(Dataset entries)

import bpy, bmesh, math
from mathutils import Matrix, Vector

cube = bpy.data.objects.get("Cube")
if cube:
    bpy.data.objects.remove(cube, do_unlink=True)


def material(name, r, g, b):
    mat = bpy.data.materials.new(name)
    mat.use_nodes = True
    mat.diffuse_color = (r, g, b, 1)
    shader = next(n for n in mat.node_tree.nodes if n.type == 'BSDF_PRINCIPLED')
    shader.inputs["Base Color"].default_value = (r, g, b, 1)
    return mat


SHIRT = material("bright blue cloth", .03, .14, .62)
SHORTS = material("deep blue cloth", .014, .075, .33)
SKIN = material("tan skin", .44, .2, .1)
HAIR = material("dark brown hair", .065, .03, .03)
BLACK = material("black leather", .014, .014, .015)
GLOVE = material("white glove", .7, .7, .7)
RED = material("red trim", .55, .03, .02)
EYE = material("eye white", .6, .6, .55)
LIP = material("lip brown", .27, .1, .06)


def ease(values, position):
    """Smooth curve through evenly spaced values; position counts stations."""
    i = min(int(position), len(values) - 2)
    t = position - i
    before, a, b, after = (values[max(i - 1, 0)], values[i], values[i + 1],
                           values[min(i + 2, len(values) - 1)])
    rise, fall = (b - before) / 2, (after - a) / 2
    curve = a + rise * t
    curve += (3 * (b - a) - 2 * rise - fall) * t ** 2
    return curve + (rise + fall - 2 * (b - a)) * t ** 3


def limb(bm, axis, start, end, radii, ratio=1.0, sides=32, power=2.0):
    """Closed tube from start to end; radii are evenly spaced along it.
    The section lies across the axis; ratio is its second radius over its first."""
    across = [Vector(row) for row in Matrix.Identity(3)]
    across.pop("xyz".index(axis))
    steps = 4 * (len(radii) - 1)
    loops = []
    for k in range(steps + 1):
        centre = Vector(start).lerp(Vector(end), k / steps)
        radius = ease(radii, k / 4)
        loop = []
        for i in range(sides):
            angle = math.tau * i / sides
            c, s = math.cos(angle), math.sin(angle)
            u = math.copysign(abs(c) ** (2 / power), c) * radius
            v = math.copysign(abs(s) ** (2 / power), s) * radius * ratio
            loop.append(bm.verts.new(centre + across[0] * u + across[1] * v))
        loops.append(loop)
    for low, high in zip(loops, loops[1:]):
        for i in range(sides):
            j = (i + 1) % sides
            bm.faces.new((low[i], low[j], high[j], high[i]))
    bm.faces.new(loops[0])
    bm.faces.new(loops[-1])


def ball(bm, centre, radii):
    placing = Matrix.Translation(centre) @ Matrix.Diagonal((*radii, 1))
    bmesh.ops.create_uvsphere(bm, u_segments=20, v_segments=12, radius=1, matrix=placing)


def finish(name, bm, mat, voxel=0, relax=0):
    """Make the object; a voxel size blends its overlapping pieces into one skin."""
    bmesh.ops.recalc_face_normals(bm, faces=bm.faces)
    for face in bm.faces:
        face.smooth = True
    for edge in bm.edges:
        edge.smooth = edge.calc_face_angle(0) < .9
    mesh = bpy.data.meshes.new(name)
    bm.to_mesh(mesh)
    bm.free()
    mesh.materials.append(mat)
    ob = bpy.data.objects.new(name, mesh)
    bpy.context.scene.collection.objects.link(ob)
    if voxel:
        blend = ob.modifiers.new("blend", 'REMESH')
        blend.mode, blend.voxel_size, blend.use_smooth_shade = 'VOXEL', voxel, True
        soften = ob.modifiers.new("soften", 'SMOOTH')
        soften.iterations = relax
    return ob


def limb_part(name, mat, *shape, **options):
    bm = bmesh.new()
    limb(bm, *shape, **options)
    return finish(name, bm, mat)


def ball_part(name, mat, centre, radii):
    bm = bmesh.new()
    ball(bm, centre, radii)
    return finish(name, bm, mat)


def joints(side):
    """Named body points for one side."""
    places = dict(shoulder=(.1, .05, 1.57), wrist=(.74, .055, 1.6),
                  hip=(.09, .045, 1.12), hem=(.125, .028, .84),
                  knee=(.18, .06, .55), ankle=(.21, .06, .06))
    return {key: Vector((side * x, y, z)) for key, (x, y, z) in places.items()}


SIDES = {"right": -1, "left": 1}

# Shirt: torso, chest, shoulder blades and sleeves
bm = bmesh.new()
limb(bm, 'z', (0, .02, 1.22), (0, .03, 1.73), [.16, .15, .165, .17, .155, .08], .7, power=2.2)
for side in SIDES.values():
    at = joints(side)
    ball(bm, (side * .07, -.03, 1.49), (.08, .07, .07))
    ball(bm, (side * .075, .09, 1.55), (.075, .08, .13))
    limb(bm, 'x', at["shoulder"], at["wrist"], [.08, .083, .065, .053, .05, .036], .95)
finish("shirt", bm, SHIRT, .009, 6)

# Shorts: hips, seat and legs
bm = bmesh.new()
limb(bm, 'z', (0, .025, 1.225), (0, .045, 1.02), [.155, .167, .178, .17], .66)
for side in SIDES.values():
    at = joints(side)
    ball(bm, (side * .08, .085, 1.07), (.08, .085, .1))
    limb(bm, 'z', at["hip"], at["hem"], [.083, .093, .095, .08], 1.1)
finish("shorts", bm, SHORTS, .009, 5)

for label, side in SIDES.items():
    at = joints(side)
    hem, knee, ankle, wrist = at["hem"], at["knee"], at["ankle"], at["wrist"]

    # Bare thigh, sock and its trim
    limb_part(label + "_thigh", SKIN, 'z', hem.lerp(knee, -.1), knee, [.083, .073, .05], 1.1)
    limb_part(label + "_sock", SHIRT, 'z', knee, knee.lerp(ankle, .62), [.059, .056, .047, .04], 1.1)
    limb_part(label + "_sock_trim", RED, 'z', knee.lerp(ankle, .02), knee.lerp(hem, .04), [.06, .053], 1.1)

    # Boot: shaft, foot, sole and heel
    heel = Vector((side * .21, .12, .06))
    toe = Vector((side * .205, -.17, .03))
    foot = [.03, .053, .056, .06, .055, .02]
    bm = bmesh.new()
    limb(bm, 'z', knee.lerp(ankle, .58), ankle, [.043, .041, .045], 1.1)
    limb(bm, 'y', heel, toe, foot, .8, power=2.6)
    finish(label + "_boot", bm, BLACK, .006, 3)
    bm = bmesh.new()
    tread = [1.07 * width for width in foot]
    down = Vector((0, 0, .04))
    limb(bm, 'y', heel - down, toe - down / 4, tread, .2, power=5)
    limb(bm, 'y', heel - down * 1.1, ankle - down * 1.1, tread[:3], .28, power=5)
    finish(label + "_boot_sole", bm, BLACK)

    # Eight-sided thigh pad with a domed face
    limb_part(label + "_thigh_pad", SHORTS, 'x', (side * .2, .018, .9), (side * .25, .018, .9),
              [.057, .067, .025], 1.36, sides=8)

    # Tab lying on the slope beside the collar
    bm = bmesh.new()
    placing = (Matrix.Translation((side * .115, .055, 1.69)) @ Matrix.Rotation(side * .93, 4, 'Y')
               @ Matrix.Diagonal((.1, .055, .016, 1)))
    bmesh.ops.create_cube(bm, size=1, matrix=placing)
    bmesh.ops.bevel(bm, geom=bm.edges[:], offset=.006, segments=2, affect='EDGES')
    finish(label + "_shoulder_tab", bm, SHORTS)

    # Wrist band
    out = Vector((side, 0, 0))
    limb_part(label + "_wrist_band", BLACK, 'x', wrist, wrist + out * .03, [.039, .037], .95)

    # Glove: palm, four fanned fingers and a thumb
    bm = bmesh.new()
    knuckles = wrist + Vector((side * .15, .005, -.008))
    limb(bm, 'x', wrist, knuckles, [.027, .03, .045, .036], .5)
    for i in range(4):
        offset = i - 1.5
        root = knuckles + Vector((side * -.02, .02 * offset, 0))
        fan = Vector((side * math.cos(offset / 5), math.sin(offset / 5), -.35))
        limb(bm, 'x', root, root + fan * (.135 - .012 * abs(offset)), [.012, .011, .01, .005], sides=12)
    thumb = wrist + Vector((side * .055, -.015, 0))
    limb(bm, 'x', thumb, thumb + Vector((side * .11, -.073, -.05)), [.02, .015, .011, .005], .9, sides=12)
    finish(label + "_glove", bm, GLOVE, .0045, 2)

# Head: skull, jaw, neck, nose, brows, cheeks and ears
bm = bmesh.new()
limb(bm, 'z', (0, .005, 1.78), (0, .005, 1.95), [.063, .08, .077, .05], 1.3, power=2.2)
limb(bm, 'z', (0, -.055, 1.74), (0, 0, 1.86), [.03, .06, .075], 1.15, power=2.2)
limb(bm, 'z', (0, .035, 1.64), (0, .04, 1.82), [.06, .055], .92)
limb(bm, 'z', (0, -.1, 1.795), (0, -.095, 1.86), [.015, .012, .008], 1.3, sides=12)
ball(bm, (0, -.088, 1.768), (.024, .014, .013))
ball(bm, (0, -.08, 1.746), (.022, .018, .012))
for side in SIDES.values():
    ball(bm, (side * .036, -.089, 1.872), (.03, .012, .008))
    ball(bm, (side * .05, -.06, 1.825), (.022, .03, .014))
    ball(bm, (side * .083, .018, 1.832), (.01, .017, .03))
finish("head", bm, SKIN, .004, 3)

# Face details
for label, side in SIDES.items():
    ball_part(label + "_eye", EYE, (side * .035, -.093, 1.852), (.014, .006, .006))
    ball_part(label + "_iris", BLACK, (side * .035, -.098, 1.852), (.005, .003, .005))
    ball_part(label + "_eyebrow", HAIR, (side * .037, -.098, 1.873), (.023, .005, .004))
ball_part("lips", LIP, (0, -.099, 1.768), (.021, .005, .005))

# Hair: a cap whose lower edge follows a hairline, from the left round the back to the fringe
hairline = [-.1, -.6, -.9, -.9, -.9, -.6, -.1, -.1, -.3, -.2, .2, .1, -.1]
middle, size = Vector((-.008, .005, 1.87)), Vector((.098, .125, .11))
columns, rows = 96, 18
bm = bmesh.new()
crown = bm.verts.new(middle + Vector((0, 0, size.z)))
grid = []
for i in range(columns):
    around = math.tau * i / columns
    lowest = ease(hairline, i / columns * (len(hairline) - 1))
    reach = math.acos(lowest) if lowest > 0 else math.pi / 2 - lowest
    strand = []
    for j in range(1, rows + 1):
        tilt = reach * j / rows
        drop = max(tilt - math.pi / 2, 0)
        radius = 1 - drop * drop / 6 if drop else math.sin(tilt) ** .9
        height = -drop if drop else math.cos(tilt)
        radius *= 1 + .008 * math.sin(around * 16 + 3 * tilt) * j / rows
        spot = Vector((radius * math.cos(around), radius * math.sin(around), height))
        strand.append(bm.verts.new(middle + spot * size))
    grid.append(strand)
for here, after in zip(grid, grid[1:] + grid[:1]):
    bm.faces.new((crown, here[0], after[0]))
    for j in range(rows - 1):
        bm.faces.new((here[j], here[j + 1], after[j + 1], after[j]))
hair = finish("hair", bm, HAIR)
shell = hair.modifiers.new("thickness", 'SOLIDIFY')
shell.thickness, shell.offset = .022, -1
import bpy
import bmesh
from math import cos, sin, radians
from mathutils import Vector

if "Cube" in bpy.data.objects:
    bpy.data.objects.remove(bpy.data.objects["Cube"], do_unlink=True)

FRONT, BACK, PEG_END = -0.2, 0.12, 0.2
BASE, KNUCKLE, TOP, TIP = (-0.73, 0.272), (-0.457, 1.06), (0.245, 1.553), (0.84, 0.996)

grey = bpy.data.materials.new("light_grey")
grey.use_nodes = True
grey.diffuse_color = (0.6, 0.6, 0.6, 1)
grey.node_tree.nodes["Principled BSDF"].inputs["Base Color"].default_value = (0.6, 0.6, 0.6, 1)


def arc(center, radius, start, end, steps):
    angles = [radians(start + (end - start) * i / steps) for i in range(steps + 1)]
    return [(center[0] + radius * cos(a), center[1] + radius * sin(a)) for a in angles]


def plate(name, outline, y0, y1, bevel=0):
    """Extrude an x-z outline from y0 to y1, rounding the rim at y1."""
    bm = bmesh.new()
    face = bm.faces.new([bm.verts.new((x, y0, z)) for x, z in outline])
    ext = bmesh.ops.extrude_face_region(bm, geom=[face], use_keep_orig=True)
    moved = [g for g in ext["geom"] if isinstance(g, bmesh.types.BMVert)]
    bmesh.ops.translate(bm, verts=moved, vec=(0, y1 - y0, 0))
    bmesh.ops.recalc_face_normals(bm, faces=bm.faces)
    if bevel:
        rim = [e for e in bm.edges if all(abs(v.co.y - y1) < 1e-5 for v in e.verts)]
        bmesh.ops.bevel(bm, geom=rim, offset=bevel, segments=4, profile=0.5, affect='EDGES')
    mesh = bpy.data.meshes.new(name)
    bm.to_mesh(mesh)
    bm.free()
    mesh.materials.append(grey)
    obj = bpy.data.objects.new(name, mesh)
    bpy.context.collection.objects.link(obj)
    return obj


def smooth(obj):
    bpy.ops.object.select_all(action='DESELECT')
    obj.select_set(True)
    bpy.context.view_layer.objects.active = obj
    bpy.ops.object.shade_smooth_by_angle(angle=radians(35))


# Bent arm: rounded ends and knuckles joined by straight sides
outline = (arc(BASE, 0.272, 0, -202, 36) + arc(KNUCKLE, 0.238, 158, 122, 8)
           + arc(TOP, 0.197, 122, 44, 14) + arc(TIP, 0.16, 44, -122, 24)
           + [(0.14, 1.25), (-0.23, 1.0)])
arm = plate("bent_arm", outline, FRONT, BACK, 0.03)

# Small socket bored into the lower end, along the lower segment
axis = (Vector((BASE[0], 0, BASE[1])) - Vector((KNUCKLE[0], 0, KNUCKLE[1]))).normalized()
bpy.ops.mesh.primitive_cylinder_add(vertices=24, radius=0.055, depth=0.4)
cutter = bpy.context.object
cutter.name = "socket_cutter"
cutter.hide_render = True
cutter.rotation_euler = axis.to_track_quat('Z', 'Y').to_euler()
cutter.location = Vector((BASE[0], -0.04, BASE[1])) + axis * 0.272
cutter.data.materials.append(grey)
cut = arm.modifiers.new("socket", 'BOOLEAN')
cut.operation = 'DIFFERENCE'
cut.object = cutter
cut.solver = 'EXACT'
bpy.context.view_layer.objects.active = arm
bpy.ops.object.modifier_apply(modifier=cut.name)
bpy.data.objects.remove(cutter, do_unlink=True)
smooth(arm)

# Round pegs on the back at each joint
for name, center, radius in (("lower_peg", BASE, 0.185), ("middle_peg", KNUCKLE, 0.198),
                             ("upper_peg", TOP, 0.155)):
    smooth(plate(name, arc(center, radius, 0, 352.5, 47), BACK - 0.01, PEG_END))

## TASK PROMPT
Nothing should appear in the answer except the lines above from the line with "edge.smooth = edge.calc_face_angle(0)" through the line with "blend.mode, blend.voxel_size, blend.use_smooth_shade", both included, written out exactly.

## EXERCISE OUTPUT
        edge.smooth = edge.calc_face_angle(0) < .9
    mesh = bpy.data.meshes.new(name)
    bm.to_mesh(mesh)
    bm.free()
    mesh.materials.append(mat)
    ob = bpy.data.objects.new(name, mesh)
    bpy.context.scene.collection.objects.link(ob)
    if voxel:
        blend = ob.modifiers.new("blend", 'REMESH')
        blend.mode, blend.voxel_size, blend.use_smooth_shade = 'VOXEL', voxel, True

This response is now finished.